St. George's Cathedral
Above the compact town centre reigns St. George's Cathedral, which gives the city its special character. It was probably built in the 12th century, but no exact data in this regard exists.
In the 14th century, it was built to its present size. In the year 1344, on the Day of St. George, the cathedral was consecrated by nine bishops from near and far. It acquired its present appearance after Baroque renovation in the year 1637. The Bell Tower was completed in 1608, and the Baptistery in the year 1650. During these years, reinforcements were made to the hill on which the cathedral rests.

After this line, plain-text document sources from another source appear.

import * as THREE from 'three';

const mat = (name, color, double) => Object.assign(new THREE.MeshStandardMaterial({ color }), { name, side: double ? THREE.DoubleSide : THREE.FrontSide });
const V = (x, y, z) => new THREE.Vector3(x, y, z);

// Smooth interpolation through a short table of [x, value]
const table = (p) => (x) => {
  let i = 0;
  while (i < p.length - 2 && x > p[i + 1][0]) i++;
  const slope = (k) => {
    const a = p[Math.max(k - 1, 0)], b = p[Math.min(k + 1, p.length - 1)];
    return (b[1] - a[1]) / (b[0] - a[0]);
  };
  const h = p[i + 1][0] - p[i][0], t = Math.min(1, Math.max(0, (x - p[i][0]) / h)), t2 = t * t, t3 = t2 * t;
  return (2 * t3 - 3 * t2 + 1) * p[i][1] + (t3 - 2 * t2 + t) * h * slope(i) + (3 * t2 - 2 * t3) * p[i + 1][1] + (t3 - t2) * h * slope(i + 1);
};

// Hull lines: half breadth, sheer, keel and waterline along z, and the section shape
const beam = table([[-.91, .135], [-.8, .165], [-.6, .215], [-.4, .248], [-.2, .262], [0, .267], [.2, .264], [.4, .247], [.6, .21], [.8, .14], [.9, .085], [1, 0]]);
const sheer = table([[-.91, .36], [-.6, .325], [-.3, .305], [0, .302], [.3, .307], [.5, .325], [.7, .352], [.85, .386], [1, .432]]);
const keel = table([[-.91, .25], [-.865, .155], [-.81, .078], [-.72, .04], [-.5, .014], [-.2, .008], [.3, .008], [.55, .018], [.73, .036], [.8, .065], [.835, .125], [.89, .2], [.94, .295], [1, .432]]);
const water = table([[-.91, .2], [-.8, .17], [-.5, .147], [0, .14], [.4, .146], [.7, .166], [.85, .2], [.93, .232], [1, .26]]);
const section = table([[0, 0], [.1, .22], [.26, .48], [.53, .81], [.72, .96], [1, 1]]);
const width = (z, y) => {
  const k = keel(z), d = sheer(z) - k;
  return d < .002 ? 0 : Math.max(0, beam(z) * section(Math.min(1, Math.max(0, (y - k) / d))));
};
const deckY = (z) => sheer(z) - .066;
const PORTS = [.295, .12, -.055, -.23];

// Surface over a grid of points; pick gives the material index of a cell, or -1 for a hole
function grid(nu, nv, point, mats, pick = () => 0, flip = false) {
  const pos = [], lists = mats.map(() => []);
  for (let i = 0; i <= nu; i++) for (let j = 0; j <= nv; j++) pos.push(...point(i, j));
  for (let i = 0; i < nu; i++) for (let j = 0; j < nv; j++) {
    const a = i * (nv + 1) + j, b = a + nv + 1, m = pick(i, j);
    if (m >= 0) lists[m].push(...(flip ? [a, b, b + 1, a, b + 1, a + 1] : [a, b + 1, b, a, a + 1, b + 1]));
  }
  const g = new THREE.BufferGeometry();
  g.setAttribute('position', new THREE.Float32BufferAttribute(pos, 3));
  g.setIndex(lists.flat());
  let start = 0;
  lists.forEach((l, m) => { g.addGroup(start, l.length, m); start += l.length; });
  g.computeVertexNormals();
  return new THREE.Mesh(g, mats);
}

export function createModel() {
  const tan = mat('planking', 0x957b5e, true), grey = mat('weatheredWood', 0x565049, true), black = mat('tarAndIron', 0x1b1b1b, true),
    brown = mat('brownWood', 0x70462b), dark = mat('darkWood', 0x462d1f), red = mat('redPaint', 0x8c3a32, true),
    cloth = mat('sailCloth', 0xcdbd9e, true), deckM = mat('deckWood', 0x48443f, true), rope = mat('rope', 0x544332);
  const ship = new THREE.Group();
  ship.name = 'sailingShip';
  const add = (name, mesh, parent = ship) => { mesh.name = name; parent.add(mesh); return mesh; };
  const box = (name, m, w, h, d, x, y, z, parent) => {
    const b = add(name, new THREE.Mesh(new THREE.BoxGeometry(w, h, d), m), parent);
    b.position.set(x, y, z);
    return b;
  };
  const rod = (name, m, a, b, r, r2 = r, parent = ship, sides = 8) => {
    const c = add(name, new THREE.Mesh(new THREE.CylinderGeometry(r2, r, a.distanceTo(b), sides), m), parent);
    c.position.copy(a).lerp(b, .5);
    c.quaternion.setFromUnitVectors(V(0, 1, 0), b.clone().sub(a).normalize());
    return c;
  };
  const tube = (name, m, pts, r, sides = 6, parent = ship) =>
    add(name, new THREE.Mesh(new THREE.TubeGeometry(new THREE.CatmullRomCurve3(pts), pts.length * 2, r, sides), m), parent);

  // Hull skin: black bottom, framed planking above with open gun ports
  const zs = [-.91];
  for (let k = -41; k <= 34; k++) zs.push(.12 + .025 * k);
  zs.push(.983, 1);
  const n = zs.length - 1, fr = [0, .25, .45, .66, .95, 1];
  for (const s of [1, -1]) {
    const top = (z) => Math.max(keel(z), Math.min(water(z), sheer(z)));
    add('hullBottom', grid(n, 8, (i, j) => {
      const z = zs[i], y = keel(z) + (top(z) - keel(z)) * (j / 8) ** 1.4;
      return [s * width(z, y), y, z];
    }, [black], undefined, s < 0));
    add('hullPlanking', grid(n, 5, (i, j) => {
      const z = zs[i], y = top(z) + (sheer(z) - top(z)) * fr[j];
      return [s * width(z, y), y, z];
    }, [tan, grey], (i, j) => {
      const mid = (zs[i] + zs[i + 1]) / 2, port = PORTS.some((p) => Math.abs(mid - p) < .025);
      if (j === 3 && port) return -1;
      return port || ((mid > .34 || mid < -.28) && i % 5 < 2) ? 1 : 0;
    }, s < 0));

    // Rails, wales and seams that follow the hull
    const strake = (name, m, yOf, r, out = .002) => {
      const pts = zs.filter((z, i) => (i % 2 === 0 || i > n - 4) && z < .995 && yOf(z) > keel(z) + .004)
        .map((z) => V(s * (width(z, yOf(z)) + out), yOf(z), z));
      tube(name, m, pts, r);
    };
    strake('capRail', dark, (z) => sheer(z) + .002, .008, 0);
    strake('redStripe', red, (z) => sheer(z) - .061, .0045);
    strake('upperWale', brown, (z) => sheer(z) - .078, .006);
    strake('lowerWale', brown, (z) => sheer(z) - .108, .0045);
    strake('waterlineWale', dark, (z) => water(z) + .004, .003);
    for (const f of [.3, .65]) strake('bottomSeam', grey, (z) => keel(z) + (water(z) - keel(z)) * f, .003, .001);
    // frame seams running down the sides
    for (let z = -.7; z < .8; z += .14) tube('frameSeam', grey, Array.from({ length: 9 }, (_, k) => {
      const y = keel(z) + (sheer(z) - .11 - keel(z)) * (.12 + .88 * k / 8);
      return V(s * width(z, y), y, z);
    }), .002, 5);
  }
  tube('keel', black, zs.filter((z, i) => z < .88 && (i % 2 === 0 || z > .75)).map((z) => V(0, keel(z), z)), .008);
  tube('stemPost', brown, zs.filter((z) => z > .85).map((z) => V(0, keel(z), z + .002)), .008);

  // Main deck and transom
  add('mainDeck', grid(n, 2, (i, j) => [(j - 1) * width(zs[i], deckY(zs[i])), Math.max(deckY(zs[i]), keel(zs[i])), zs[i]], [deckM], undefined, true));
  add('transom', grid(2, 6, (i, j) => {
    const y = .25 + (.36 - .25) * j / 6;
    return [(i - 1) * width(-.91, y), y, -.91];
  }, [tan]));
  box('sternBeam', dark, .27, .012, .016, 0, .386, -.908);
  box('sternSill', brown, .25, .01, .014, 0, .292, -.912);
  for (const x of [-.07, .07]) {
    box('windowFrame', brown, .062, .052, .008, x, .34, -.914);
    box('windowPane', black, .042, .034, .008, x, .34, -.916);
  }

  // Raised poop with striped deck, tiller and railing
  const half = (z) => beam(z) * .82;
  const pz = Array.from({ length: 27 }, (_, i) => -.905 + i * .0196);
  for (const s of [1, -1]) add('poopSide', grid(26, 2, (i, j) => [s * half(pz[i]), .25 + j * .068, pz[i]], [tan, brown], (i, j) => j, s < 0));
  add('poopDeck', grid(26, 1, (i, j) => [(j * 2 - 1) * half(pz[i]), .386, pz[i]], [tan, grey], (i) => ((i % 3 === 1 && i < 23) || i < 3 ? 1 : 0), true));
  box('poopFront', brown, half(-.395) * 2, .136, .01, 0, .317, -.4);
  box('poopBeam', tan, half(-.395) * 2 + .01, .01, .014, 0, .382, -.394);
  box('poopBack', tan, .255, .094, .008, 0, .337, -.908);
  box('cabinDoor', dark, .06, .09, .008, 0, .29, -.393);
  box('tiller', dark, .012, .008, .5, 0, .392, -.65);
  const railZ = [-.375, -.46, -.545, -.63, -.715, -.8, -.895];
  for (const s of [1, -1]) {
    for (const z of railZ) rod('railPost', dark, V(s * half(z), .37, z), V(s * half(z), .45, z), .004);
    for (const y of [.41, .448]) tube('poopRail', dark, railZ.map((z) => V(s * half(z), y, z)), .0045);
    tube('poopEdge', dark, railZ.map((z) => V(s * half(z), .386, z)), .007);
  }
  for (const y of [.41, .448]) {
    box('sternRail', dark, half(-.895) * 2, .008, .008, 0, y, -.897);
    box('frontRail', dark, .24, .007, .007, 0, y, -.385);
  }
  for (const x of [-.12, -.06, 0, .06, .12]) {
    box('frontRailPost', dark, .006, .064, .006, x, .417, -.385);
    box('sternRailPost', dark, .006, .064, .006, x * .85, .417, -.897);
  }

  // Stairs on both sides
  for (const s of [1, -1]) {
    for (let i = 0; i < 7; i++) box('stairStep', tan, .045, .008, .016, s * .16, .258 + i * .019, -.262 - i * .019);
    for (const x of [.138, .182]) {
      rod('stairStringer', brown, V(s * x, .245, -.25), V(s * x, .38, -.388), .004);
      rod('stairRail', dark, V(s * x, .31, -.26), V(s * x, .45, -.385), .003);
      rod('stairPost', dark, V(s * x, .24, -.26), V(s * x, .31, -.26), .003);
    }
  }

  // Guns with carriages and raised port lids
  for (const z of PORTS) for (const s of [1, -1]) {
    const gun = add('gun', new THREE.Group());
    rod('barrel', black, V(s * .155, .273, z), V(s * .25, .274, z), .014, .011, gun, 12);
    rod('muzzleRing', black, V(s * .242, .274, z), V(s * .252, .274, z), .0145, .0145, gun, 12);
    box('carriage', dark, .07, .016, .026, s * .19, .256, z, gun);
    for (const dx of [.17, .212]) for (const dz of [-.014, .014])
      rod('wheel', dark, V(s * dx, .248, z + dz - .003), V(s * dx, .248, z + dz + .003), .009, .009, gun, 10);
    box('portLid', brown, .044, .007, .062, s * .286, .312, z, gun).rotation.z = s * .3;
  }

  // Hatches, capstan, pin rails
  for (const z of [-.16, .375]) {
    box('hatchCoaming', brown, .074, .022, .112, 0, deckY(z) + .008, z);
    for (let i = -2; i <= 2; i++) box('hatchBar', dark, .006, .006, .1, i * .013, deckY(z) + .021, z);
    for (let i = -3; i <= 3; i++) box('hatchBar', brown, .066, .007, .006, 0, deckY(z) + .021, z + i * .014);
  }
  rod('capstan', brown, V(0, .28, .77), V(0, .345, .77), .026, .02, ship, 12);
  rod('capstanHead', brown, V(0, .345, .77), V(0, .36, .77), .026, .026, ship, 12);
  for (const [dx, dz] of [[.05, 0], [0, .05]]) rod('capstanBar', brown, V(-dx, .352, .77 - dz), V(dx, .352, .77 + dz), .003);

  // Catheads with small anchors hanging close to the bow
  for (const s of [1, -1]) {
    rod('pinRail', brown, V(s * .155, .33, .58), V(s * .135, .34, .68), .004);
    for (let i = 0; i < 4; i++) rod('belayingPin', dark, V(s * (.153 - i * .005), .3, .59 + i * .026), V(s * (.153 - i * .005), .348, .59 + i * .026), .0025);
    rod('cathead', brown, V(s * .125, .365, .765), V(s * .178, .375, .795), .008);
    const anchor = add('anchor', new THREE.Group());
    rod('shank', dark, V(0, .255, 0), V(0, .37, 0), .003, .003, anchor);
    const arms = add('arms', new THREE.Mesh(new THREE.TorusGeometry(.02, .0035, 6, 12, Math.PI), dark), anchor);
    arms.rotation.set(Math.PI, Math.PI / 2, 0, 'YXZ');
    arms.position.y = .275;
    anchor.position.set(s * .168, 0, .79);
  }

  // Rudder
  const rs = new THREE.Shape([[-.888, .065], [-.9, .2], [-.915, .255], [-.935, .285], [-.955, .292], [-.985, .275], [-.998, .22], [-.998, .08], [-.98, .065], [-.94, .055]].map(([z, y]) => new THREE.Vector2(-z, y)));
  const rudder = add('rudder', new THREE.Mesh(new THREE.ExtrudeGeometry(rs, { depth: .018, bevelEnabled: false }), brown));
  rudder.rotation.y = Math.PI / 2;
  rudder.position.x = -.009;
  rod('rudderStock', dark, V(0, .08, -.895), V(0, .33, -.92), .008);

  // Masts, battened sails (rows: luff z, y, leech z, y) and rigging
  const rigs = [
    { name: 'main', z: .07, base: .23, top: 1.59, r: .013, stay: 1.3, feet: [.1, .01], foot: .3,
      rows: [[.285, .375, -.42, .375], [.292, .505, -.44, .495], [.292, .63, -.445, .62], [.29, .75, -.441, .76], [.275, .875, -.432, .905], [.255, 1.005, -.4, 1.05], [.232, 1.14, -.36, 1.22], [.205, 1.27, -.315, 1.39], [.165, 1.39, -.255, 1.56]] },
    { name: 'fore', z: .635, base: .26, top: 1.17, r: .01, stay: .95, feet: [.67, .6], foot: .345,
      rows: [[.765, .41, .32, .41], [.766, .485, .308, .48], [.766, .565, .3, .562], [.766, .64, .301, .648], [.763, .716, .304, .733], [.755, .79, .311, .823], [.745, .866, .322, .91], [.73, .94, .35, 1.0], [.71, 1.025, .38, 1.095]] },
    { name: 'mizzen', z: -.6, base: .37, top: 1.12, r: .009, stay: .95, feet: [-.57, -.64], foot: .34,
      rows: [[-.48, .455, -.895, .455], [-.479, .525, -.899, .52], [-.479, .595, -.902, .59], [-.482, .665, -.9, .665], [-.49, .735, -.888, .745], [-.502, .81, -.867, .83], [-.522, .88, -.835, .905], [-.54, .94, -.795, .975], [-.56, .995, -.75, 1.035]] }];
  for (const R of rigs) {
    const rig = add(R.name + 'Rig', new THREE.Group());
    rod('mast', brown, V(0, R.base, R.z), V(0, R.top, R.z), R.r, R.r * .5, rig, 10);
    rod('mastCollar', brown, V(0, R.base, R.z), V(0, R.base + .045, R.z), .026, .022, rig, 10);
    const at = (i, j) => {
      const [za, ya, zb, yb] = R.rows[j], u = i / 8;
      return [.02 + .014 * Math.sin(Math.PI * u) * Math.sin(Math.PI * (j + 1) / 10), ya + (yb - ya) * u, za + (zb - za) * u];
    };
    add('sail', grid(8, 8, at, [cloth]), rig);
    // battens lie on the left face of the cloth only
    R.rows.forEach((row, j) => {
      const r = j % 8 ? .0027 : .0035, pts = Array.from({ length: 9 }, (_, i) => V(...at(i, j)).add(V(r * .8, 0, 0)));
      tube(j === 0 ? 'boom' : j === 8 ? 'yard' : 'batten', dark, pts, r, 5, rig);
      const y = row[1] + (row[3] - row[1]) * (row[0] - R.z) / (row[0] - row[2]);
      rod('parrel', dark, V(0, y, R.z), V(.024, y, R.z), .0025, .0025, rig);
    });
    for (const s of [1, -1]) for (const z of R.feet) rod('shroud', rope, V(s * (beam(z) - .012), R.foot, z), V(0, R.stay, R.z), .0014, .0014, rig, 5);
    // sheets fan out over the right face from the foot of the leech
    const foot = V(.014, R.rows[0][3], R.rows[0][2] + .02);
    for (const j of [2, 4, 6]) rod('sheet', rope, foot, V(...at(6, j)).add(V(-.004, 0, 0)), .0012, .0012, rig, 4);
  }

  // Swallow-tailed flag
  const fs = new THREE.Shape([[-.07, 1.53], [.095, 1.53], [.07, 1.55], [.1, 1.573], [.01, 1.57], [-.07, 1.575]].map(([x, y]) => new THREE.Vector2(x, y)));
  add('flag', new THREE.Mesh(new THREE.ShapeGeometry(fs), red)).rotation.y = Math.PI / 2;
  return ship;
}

The supporting walls were built in the year 1641, and on the sea side, the hill was fortified with stone arches. The construction of the stone arches began in the year 1663 and lasted until 1804. They were seriously dilapidated due to the effects of erosion, and thus had to be reconstructed and restored in 1998.
In the year 1737, St George's Cathedral acquired seven marble altars. Of the preserved works of art, the two sculptures of St. George are particularly worth seeing. The larger one is from the 17th century and is the work of an unknown sculptor. The smaller one is silver-plated and was made by a Piran-based goldsmith's workshop. The wall paintings are the work of the Venetian school. The two big paintings (Mass in Bolsena and St. George's Miracle) date from the beginning of the 17th century and were painted by Angelo de Coster.

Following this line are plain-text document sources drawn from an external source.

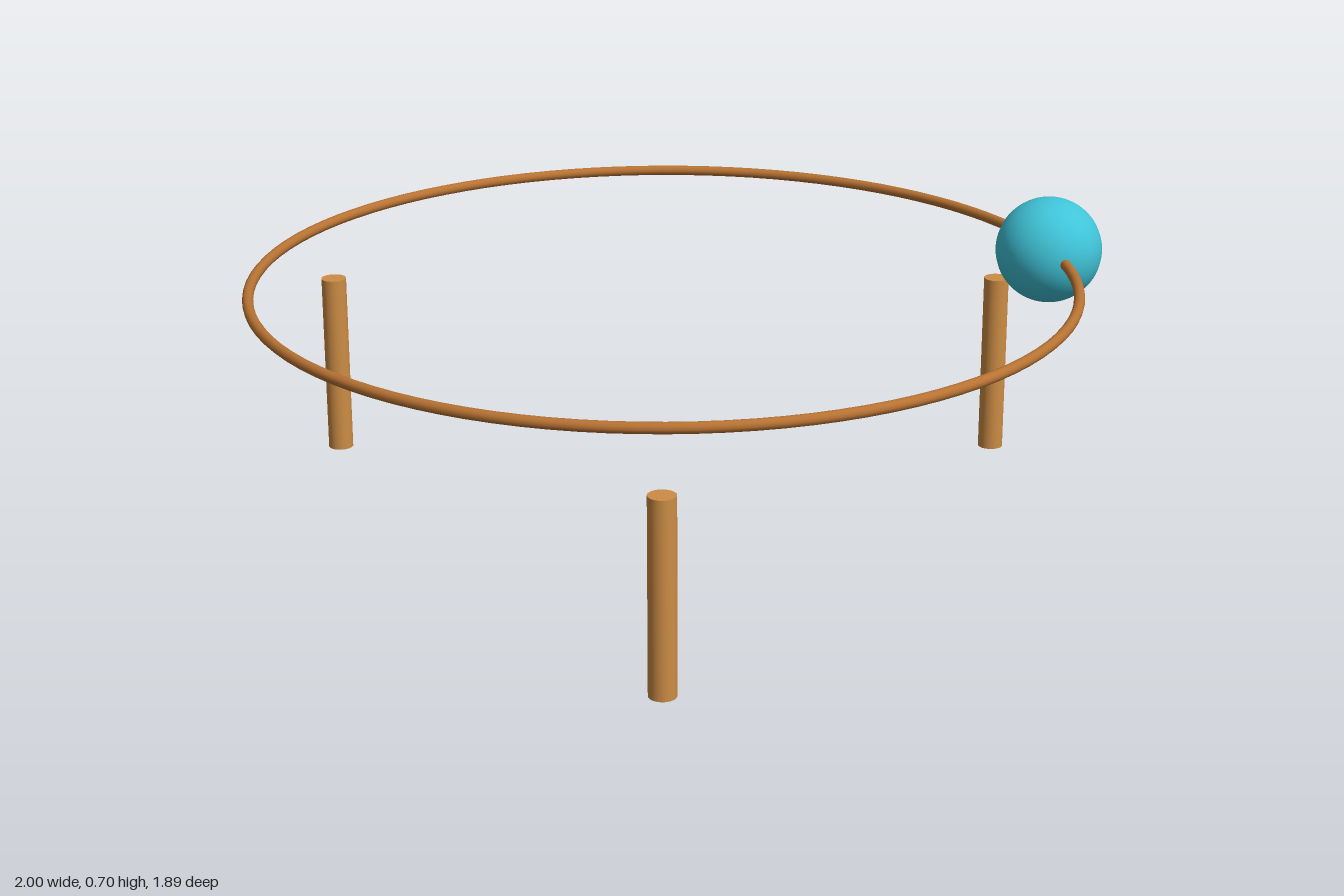
import * as THREE from 'three';

const RING_X = -0.056, RING_Y = 0.578, RING_R = 0.932, TUBE_R = 0.0124;
const BALL_R = 0.124, POST_R = 0.03, POST_H = 0.437;

export function createModel() {
  const model = new THREE.Group();
  const copper = new THREE.MeshStandardMaterial({ name: 'copper brown', color: 0xb87333 });
  const wood = new THREE.MeshStandardMaterial({ name: 'light wood', color: 0xcd8d45 });
  const turquoise = new THREE.MeshStandardMaterial({ name: 'turquoise', color: 0x40c4d8 });

  const add = (name, geometry, material, x, y, z) => {
    const mesh = new THREE.Mesh(geometry, material);
    mesh.name = name;
    mesh.position.set(x, y, z);
    model.add(mesh);
  };

  // Thin hoop lying flat, floating above the posts
  const hoop = new THREE.TorusGeometry(RING_R, TUBE_R, 12, 100).rotateX(Math.PI / 2);
  add('ring', hoop, copper, RING_X, RING_Y, 0);

  // Ball threaded on the hoop at its +x side
  add('ball', new THREE.SphereGeometry(BALL_R, 32, 32), turquoise, RING_X + RING_R, RING_Y, 0);

  // Three posts evenly spaced below the hoop
  const post = new THREE.CylinderGeometry(POST_R, POST_R, POST_H, 24);
  [105, 225, 345].forEach((degrees, i) => {
    const a = THREE.MathUtils.degToRad(degrees);
    add(`post${i + 1}`, post, wood,
      RING_X + RING_R * Math.cos(a), POST_H / 2, RING_R * Math.sin(a));
  });

  return model;
}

St. George is the patron saint of Piran. As a Christian prince and knight from Capadoccia, and a saint and martyr, he became a protector of many towns. Rarely is any saintly knight mentioned so frequently in legends and myths as he. Even the Dardanelles were once named the Straits of St. George. In England alone, one hundred and sixty churches are dedicated to this martyr.
He is depicted as a mighty young man in his knightly outfit, on a white horse bearing his spear and a shield. The portrait of St. George on his horse, fighting a dragon, is one of the best known and frequently used motifs in Christianity.
The Christian legend about St. George is based on the pagan tradition about the coming of the spring season. Therefore, the Day of St. George (24th April) denotes and symbolises the return of the spring, resurrection and forthcomingness. The most famous legend dealing with St. George was written in the medieval book "Legenda aurea" by Jacobo da Vortagine.
Among the important pieces of the cathedral's property is the church organ, made by Petar Nakić, a Franciscan monk from Dalmatia. After his theology studies in Venice, he was trained in organ making and in the year 1729 completely dedicated himself to this craft. His organ in Piran was installed in the year 1746 and had 16 ranks. Unfortunately, it was damaged and had to go through a series of restorations.
During World War I, it was severely damaged. All the larger pipes were removed to be melted into weapons. Almost 100 years before that, its keyboard in the manual was changed by A.V. Rossi from Trieste. In the year 1936, it was reconstructed by G. Bencz, but he did not restore the original disposition. In the year 1956, several adjustments were made by V. Rebolj, and so the set up of the organ today considerably varies from the original. The organ was cleaned in August 1995. And yet, through all these times, the organ continues to drone while giving great pleasure to many a music enthusiast.
The Bell Tower (46.45 m), completed in the year 1608, is a smaller scale copy of San Marco Campanile in Venice, thus confirming that it was built during a period of Venetian influence in Piran.
Among other newer bells, there is also a bell from the 15th century.
During the summer months, you may climb the tower and admire the view of the entire Slovenian and Croatian Istria's nearby area, as well as the Italian coast, from Trieste to Duino, and from Tarvisio to Grado; on days of high northern winds, you can even see the Julian Alps and Dolomites.
The octagonal Baptistery was built in the year 1650 and is the last building of the new cathedral complex. In the church, one can find 17th-century furniture and a number of paintings from different periods.
A great attraction is the large medieval Gothic crucifix, dating from that period around the year 1370. In the centre of the Baptistery, there is a Roman sarcophagus from the first half of the 2nd century A.D., at a later stage converted into a baptismal font.
Parish Museum of St George
The ground floor of the sacristy hosts an exhibition of various religious objects and dishes belonging to the church. Under the nave, the remains of buildings from Ancient Rome and the Early Middle Ages, and Romanesque and Gothic art were found. Among the exhibits, there is also a wooden
model probably representing St George's church in its Gothic era and before the thorough renovation that gave the building its Baroque appearance.